We hear that the government of the United Arab Emirates has stopped Mr. Leviev from opening his diamond stores in Dubai Emirate. We ask the government and the people of Dubai to prevent the sale to customers in Dubai of “Leviev’s rocks of apartheid,” which will be used by Mr. Leviev to build more settlements on Jayyous’ lands.
How do we describe to the world what our life is like in occupied Jayyous in Palestine? The sadness in the eyes of our neighbors, whose only farmlands have been confiscated to build a settlement financed by Mr. Lev Leviev; the exhaustion that results when every daily action requires an extraordinary effort and when despair fights for a place on our people’s faces, as they carry their bags and babies through checkpoints, passing soldiers and tanks.
On rainy days the water swells around our feet while we are going to our schools in Jayyous and Qalqilia. On the other hand, Israeli soldiers stand in shelters and never seem to get wet under their helmets and uniforms. They pull us out of our cars and line us up facing the wall. They sometimes make us sit in the dirt or in the rain, or under the hot sun while they chat on their mobile phones, joke with their friends, eat, smoke, and insult us with their words and their actions.

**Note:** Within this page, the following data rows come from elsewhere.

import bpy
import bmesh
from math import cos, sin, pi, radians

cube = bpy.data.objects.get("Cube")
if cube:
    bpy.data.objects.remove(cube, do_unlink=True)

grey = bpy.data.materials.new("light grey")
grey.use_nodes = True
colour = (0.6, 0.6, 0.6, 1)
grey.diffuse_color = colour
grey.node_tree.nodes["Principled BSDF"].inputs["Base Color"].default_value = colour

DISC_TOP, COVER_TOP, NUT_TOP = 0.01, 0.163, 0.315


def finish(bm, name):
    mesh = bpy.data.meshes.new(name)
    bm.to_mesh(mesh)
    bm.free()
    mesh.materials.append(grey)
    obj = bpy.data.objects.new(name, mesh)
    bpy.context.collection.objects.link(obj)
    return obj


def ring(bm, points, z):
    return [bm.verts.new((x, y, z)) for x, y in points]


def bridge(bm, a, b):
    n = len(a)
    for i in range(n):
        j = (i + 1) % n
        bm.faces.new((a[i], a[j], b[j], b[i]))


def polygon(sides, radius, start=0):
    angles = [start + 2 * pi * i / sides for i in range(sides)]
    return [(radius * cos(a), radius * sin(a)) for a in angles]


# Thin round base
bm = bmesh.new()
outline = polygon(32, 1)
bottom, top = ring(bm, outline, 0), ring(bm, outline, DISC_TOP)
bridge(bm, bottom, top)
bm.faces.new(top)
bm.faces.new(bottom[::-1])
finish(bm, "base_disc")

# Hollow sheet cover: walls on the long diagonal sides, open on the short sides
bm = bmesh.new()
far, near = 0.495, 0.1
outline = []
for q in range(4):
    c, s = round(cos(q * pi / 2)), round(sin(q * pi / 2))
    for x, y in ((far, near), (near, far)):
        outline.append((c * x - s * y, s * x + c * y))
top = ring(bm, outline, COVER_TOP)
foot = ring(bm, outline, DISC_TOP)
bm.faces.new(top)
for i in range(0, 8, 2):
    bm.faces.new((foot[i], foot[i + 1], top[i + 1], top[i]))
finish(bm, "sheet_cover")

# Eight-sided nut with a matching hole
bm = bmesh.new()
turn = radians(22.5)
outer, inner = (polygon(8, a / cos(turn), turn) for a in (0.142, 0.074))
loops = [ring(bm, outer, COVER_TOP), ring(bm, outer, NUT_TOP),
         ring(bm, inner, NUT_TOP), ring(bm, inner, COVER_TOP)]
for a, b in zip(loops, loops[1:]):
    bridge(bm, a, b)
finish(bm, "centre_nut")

How do we explain how it feels when the wind blows and fill our noses with dust, and with the smell of sewage and garbage? Everyday, we feel more insecure, as curfews prevent pregnant women from giving birth in hospitals, and stop ambulances in their tracks, forcing some families to live with the decaying corpses of their family members for days.
What has increased our feeling of insecurity as students is the growing number of school days missed, the invasion and closure of the schools by Israeli forces, the number of teachers who cannot get to work, and the number of Palestinian prisoners who are without adequate food, water, sanitation, trials and family visits. These provocative practices that we grew up with in Jayyous have created many psychological problems for us. We think often of our fellow students who cannot afford to go to universities, students made poor because their families can no longer work on their farms because those lands are now isolated behind the “separation wall” where Mr. Leviev’s bulldozers destroy our grandfathers’ trees.
We think about the flood of indignities at the checkpoints. All our dreams for the future have been negatively affected and it’s becoming too challenging to fulfill them. As students we always dream of preparing for the future, but unfortunately many obstacles, such as curfews, Walls, closures, and unpredictable checkpoints are preventing their realization.
We hope for all students to live in peace, justice, freedom and love. Every Leviev diamond bought in Dubai pays for our oppression and dispossession. Give our proud village the chance to feed itself and grow again — boycott Mr. Lev Leviev, in Dubai and all over the world.